The Azure Managed Kubernetes Service (aks-engine) generates the Azure Resource Manager(ARM) templates for Kubernetes enabled clusters in the Microsoft Azure Environment.

Install azure CLI

Install the Azure CLI.

Login to the Azure and Set Subscription

  • az login
  • az account set –subscription “Your-Azure-Subscription-UUID”

Create the Azure Resource Group and Location

Pick a name for the Azure Resource Group and choose a LOCATION value among the following:

Get the Azure locations using azure CLI command:

  • az account list-locations

example locations: centralus,eastasia,southeastasia,eastus,eastus2,westus,westus2,northcentralus

  • az group create –name “region-name” –location “location”

Create a service principal in Azure AD

az ad sp create-for-rbac --role="Contributor" --scopes="/subscriptions/72c299a4-xxxx-xxxx-xxxx-6855109979d9"
  "appId": "1311e5f6-xxxx-xxxx-xxxx-ede45a6b2bde",
  "displayName": "azure-cli-2017-10-27-07-37-41",
  "name": "http://azure-cli-2017-10-27-07-37-41",
  "password": "ac49a307-xxxx-xxxx-xxxx-fa551e221170",
  "tenant": "ca9700ce-xxxx-xxxx-xxxx-09c48f71d0ce"

Make note of the appId and password

Create the AKS cluster

Create the AKS cluster using either by Azure CLI or Azure Portal as per AKS docs page.

Attach Data Disk to Azure VM

Follow the instructions from the Azure documentation How to attach a data disk to a AKS nodes in the Azure portal

Your deployment will look something like following:

Azure Add Disk

Install Portworx

Portworx gets deployed as a Kubernetes DaemonSet. Following sections describe how to generate the spec files and apply them.

Generating the spec

To generate the spec file for the 1.2 release, head on to 1.2 install page.

To generate the spec file for the 1.3 release, head on to 1.3 install page.

Alternately, you can use curl to generate the spec as described in Generating Portworx Kubernetes spec using curl.

Secure ETCD:
If using secure etcd provide “https” in the URL and make sure all the certificates are in the /etc/pwx/ directory on each host which is bind mounted inside PX container.

Installing behind the HTTP proxy

During the installation Portworx may require access to the Internet, to fetch kernel headers if they are not available locally on the host system.
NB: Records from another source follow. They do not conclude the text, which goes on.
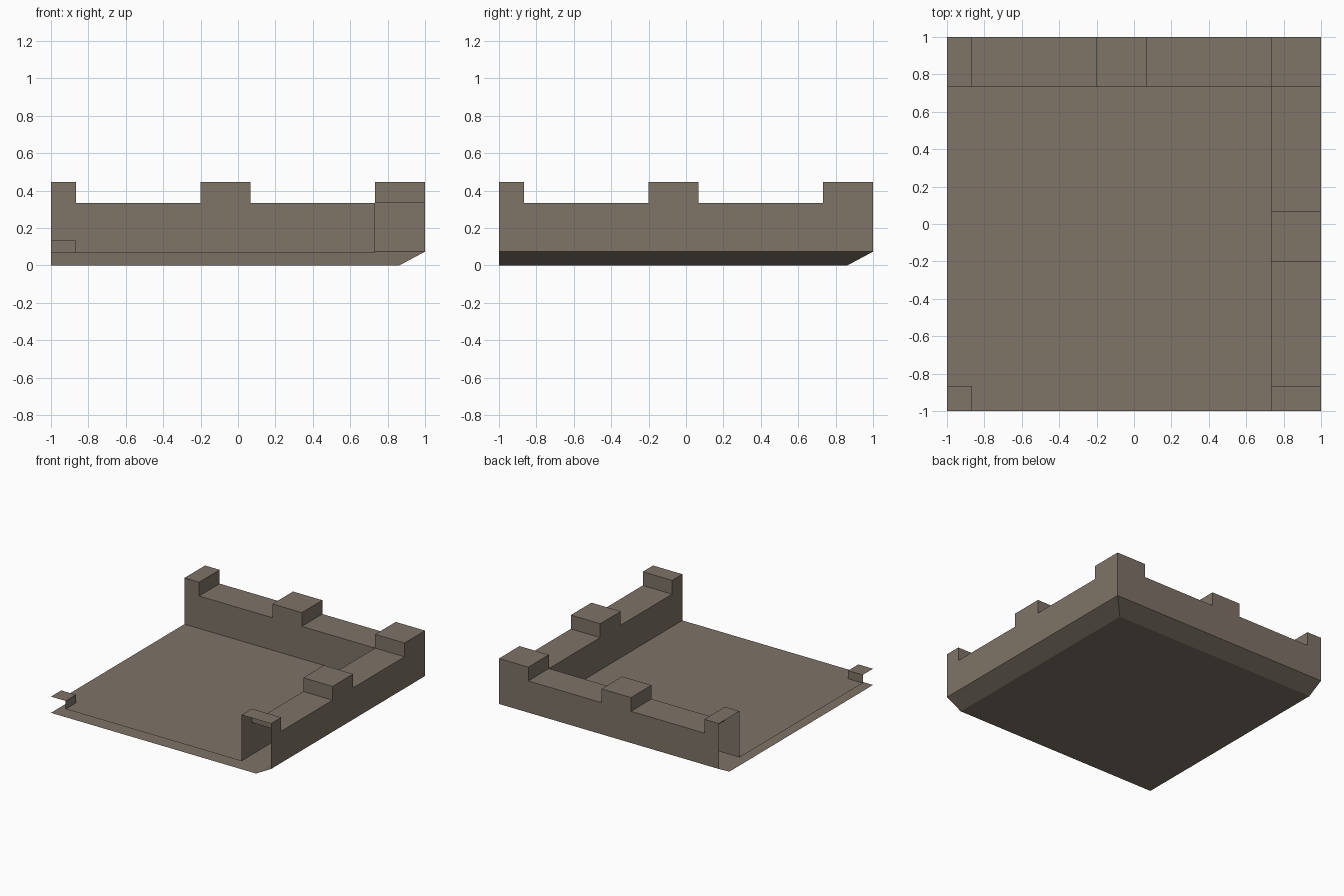
import bpy
import bmesh

if "Cube" in bpy.data.objects:
    bpy.data.objects.remove(bpy.data.objects["Cube"])

# Key levels and plan divisions
FLOOR, RIM, STOP, WALL, TOP = 0.0667, 0.0733, 0.1333, 0.3333, 0.4467
LEVELS = [FLOOR, RIM, STOP, WALL, TOP]
CUTS = [-1, -0.8667, -0.2, 0.0667, 0.7333, 1]
N = len(CUTS) - 1
LAST = N - 1

stone = bpy.data.materials.new("brown grey stone")
stone.diffuse_color = (0.21, 0.172, 0.135, 1)
stone.use_nodes = True
stone.node_tree.nodes["Principled BSDF"].inputs["Base Color"].default_value = stone.diffuse_color


def finish(name, bm):
    bmesh.ops.remove_doubles(bm, verts=bm.verts, dist=0.0005)
    bmesh.ops.dissolve_limit(bm, angle_limit=0.01, verts=bm.verts, edges=bm.edges)
    mesh = bpy.data.meshes.new(name)
    bm.to_mesh(mesh)
    bm.free()
    mesh.materials.append(stone)
    bpy.context.collection.objects.link(bpy.data.objects.new(name, mesh))


def quad(bm, *points):
    bm.faces.new([bm.verts.new(p) for p in points])


def part_of(i, j):
    if i == LAST or j == LAST:
        return "battlement_wall"
    return "corner_stop" if i == j == 0 else "floor"


def height(i, j):
    part = part_of(i, j)
    if part == "battlement_wall":
        # merlons sit on every second cell along each wall
        along = j if i == LAST else i
        return TOP if along % 2 == 0 else WALL
    return STOP if part == "corner_stop" else FLOOR


def neighbour_height(i, j):
    if i < 0 or j < 0:
        return None            # front and left ends are open
    if i > LAST or j > LAST:
        return RIM             # outer walls end at the chamfer
    return height(i, j)


def build_stepped(name):
    """Top faces and step walls for all plan cells of one part."""
    bm = bmesh.new()
    for i in range(N):
        for j in range(N):
            if part_of(i, j) != name:
                continue
            h = height(i, j)
            x0, x1, y0, y1 = CUTS[i], CUTS[i + 1], CUTS[j], CUTS[j + 1]
            quad(bm, (x0, y0, h), (x1, y0, h), (x1, y1, h), (x0, y1, h))
            sides = [((i, j - 1), (x0, y0), (x1, y0)),
                     ((i + 1, j), (x1, y0), (x1, y1)),
                     ((i, j + 1), (x1, y1), (x0, y1)),
                     ((i - 1, j), (x0, y1), (x0, y0))]
            for cell, a, b in sides:
                low = neighbour_height(*cell)
                if low is None:
                    continue
                for z0, z1 in zip(LEVELS, LEVELS[1:]):
                    if z0 >= low and z1 <= h:
                        quad(bm, (*a, z0), (*b, z0), (*b, z1), (*a, z1))
    finish(name, bm)


for part in ("floor", "corner_stop", "battlement_wall"):
    build_stepped(part)

# Underside with a mitred chamfer along the right and back
c = 0.8633
bm = bmesh.new()
quad(bm, (-1, -1, 0), (-1, c, 0), (c, c, 0), (c, -1, 0))
quad(bm, (c, -1, 0), (c, c, 0), (1, 1, RIM), (1, -1, RIM))
quad(bm, (-1, c, 0), (-1, 1, RIM), (1, 1, RIM), (c, c, 0))
finish("chamfered_underside", bm)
If your cluster runs behind the HTTP proxy, you will need to expose PX_HTTP_PROXY and/or PX_HTTPS_PROXY environment variables to point to your HTTP proxy when starting the DaemonSet.

Use e=PX_HTTP_PROXY=<http-proxy>,PX_HTTPS_PROXY=<https-proxy> query param when generating the DaemonSet spec.

Applying the spec

Once you have generated the spec file, deploy Portworx.

$ kubectl apply -f px-spec.yaml

Monitor the portworx pods

kubectl get pods -o wide -n kube-system -l name=portworx

Monitor Portworx cluster status

PX_POD=$(kubectl get pods -l name=portworx -n kube-system -o jsonpath='{.items[0].metadata.name}')
kubectl exec $PX_POD -n kube-system -- /opt/pwx/bin/pxctl status

If you are still experiencing issues, please refer to Troubleshooting PX on Kubernetes and General FAQs.

Deploy a sample application

Now that you have Portworx installed, checkout various examples of applications using Portworx on Kubernetes.